• Description of the task
Find the lines in the records that carry the word "active". Copy each one.

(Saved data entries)
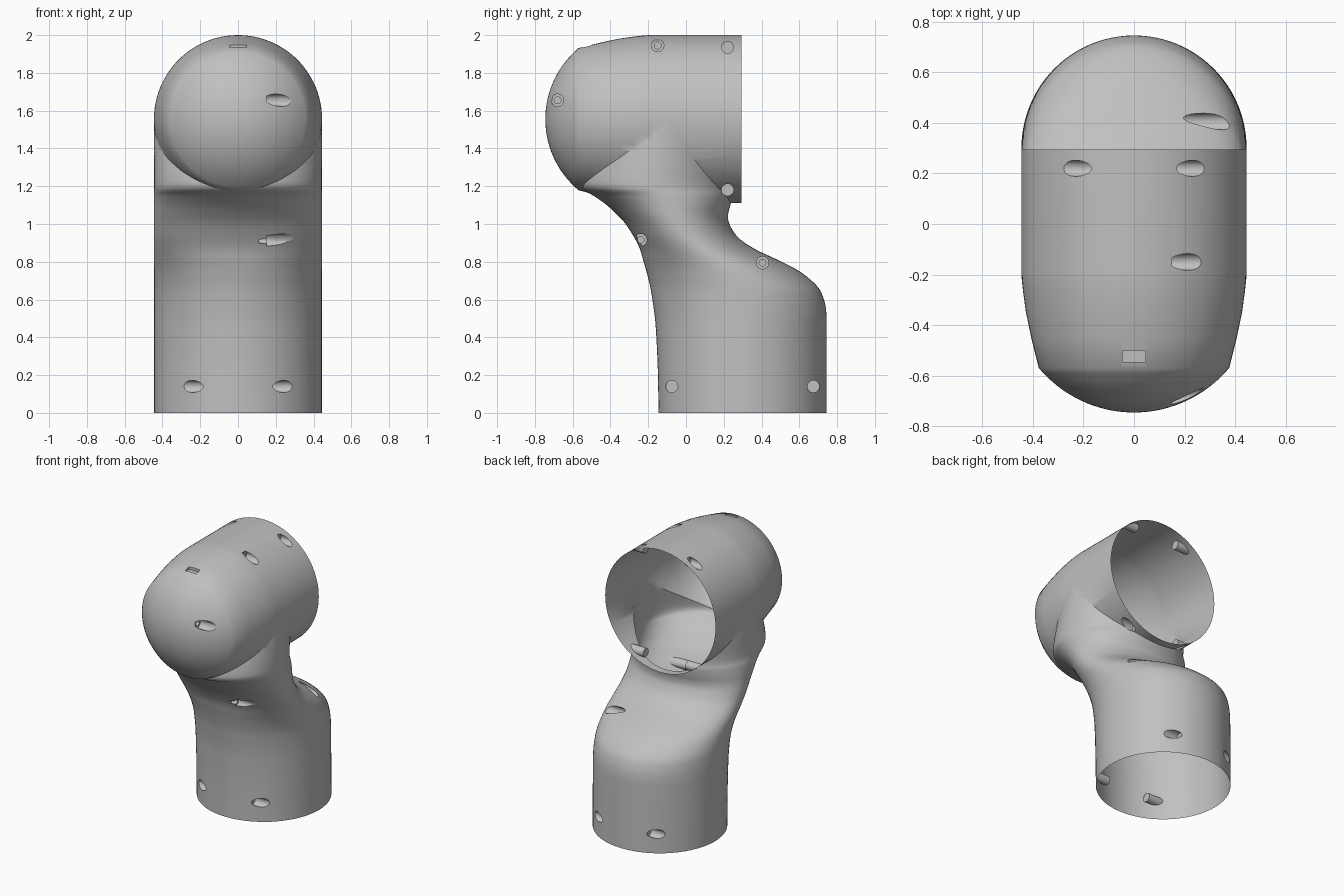
import bpy, bmesh, math
from mathutils import Matrix, Vector

if "Cube" in bpy.data.objects:
    bpy.data.objects.remove(bpy.data.objects["Cube"])

SEG = 96
R = 0.445          # tube radius
AXIS_Z = 1.555     # height of the upper barrel axis

grey = bpy.data.materials.new("shell_grey")
grey.diffuse_color = (0.53, 0.53, 0.53, 1)
grey.use_nodes = True
grey.node_tree.nodes["Principled BSDF"].inputs["Base Color"].default_value = grey.diffuse_color


def loft(name, rings):
    """Closed solid through a list of equal-length rings."""
    bm = bmesh.new()
    loops = [[bm.verts.new(p) for p in ring] for ring in rings]
    for a, b in zip(loops, loops[1:]):
        for i in range(len(a)):
            j = (i + 1) % len(a)
            bm.faces.new((a[i], a[j], b[j], b[i]))
    bm.faces.new(loops[0])
    bm.faces.new(loops[-1])
    bmesh.ops.recalc_face_normals(bm, faces=bm.faces)
    me = bpy.data.meshes.new(name)
    bm.to_mesh(me)
    bm.free()
    ob = bpy.data.objects.new(name, me)
    bpy.context.collection.objects.link(ob)
    me.materials.append(grey)
    return ob


def combine(target, tool, operation):
    mod = target.modifiers.new("combine", 'BOOLEAN')
    mod.object = tool
    mod.operation = operation
    mod.solver = 'EXACT'
    bpy.context.view_layer.objects.active = target
    bpy.ops.object.modifier_apply(modifier=mod.name)
    bpy.data.objects.remove(tool, do_unlink=True)


def smooth_rows(rows, steps=6):
    """Catmull-Rom interpolation of profile rows."""
    pts = [Vector(r) for r in rows]
    pts = [pts[0]] + pts + [pts[-1]]
    out = []
    for a, b, c, d in zip(pts, pts[1:], pts[2:], pts[3:]):
        for k in range(steps):
            t = k / steps
            out.append(0.5 * (2 * b + (c - a) * t + (2 * a - 5 * b + 4 * c - d) * t * t
                              + (3 * b - a - 3 * c + d) * t ** 3))
    return out + [pts[-1]]


turn = [2 * math.pi * i / SEG for i in range(SEG)]

# Lower tube and neck: height, front edge, back edge
rows = [(0, -.145, .745), (.25, -.15, .745), (.45, -.16, .745), (.53, -.168, .743),
        (.60, -.178, .73), (.67, -.19, .695), (.75, -.21, .60), (.81, -.227, .485),
        (.87, -.245, .36), (.93, -.275, .275), (1.0, -.32, .23), (1.05, -.365, .223),
        (1.10, -.42, .235), (1.15, -.49, .245), (1.19, -.56, .245),
        (1.25, -.565, .245), (1.38, -.52, .25), (AXIS_Z, -.45, .25)]
rings = []
for z, front, back in smooth_rows(rows):
    mid, half = (front + back) / 2, (back - front) / 2
    rings.append([(R * math.cos(a), mid + half * math.sin(a), z) for a in turn])
neck = loft("neck", rings)

# Upper barrel: straight cylinder, tapered shoulder and rounded nose
profile = [(.295, R), (-.19, R), (-.22, .4435), (-.27, .438), (-.35, .427), (-.45, .406), (-.57, .376)]
cap_r = .489
edge = math.asin(.375 / cap_r)
for k in range(1, 17):
    a = edge * (1 - k / 16.4)
    profile.append((-.745 + cap_r * (1 - math.cos(a)), cap_r * math.sin(a)))
shell = loft("arm_shell", [[(r * math.cos(a), y, AXIS_Z + r * math.sin(a)) for a in turn]
                           for y, r in profile])
combine(shell, neck, 'UNION')


def bore(y, z, radius, x_floor, side=1):
    """Sideways blind hole, open outwards."""
    circle = [(y + radius * math.cos(2 * math.pi * i / 24),
               z + radius * math.sin(2 * math.pi * i / 24)) for i in range(24)]
    tool = loft("bore", [[(side * x, cy, cz) for cy, cz in circle] for x in (x_floor, .6)])
    combine(shell, tool, 'DIFFERENCE')


# Paired fastener holes around both openings
for y, z in ((-.075, .14), (.675, .14), (.22, 1.935), (.22, 1.18)):
    for side in (-1, 1):
        bore(y, z, .032, .17, side)

# Stepped screw pockets on one side
for y, z in ((-.68, 1.655), (-.15, 1.945), (-.24, .915), (.405, .795)):
    bore(y, z, .033, .15)
    bore(y, z, .018, .11)

# Small slot on top of the nose
slot = loft("slot", [[(-.045, -.545, z), (.045, -.545, z), (.045, -.5, z), (-.045, -.5, z)]
                     for z in (1.928, 2.1)])
combine(shell, slot, 'DIFFERENCE')

# Open the bottom and the back of the shell
bm = bmesh.new()
bm.from_mesh(shell.data)
caps = [f for f in bm.faces
        if all(v.co.z < .001 for v in f.verts) or all(v.co.y > .2945 and abs(f.normal.y) > .9 and v.co.z > 1.1
                                                      for v in f.verts)]
bmesh.ops.delete(bm, geom=caps, context='FACES')
bm.to_mesh(shell.data)
bm.free()

shell.data.materials.clear()
shell.data.materials.append(grey)
for p in shell.data.polygons:
    p.material_index = 0
bpy.ops.object.select_all(action='DESELECT')
shell.select_set(True)
bpy.context.view_layer.objects.active = shell
bpy.ops.object.shade_smooth_by_angle(angle=math.radians(35))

• Response area
    bpy.context.view_layer.objects.active = target
bpy.context.view_layer.objects.active = shell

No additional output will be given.